### Task details
Could you print each of the records below exactly?

### Source information
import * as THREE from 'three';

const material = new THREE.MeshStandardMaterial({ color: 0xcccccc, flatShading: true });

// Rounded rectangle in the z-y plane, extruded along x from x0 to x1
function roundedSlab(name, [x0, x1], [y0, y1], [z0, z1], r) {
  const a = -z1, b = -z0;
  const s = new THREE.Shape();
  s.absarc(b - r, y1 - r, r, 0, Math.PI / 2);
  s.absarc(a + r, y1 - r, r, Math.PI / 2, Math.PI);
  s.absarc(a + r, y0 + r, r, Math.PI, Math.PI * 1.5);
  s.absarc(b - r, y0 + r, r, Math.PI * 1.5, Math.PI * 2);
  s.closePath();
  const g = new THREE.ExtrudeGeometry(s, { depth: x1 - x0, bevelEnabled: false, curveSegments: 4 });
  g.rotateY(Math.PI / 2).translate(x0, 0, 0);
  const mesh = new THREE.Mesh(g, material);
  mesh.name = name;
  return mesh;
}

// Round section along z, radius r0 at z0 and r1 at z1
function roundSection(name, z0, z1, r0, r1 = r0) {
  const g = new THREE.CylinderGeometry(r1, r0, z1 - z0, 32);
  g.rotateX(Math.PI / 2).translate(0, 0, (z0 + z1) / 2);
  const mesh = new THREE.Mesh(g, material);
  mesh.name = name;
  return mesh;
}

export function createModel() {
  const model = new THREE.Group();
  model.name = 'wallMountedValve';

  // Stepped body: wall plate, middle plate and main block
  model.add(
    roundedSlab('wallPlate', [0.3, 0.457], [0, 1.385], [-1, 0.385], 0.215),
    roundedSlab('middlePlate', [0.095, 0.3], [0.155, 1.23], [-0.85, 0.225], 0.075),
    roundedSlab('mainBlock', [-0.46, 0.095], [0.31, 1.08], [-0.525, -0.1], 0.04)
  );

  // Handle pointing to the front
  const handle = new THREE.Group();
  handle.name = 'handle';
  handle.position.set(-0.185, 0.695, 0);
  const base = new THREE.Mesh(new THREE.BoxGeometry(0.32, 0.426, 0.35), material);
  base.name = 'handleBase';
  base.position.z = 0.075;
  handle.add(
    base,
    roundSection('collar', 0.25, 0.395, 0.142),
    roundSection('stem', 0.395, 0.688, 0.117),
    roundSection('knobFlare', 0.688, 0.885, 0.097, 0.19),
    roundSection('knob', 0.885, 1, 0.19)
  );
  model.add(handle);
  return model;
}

### Solution
import * as THREE from 'three';

const material = new THREE.MeshStandardMaterial({ color: 0xcccccc, flatShading: true });

// Rounded rectangle in the z-y plane, extruded along x from x0 to x1
function roundedSlab(name, [x0, x1], [y0, y1], [z0, z1], r) {
  const a = -z1, b = -z0;
  const s = new THREE.Shape();
  s.absarc(b - r, y1 - r, r, 0, Math.PI / 2);
  s.absarc(a + r, y1 - r, r, Math.PI / 2, Math.PI);
  s.absarc(a + r, y0 + r, r, Math.PI, Math.PI * 1.5);
  s.absarc(b - r, y0 + r, r, Math.PI * 1.5, Math.PI * 2);
  s.closePath();
  const g = new THREE.ExtrudeGeometry(s, { depth: x1 - x0, bevelEnabled: false, curveSegments: 4 });
  g.rotateY(Math.PI / 2).translate(x0, 0, 0);
  const mesh = new THREE.Mesh(g, material);
  mesh.name = name;
  return mesh;
}

// Round section along z, radius r0 at z0 and r1 at z1
function roundSection(name, z0, z1, r0, r1 = r0) {
  const g = new THREE.CylinderGeometry(r1, r0, z1 - z0, 32);
  g.rotateX(Math.PI / 2).translate(0, 0, (z0 + z1) / 2);
  const mesh = new THREE.Mesh(g, material);
  mesh.name = name;
  return mesh;
}

export function createModel() {
  const model = new THREE.Group();
  model.name = 'wallMountedValve';

  // Stepped body: wall plate, middle plate and main block
  model.add(
    roundedSlab('wallPlate', [0.3, 0.457], [0, 1.385], [-1, 0.385], 0.215),
    roundedSlab('middlePlate', [0.095, 0.3], [0.155, 1.23], [-0.85, 0.225], 0.075),
    roundedSlab('mainBlock', [-0.46, 0.095], [0.31, 1.08], [-0.525, -0.1], 0.04)
  );

  // Handle pointing to the front
  const handle = new THREE.Group();
  handle.name = 'handle';
  handle.position.set(-0.185, 0.695, 0);
  const base = new THREE.Mesh(new THREE.BoxGeometry(0.32, 0.426, 0.35), material);
  base.name = 'handleBase';
  base.position.z = 0.075;
  handle.add(
    base,
    roundSection('collar', 0.25, 0.395, 0.142),
    roundSection('stem', 0.395, 0.688, 0.117),
    roundSection('knobFlare', 0.688, 0.885, 0.097, 0.19),
    roundSection('knob', 0.885, 1, 0.19)
  );
  model.add(handle);
  return model;
}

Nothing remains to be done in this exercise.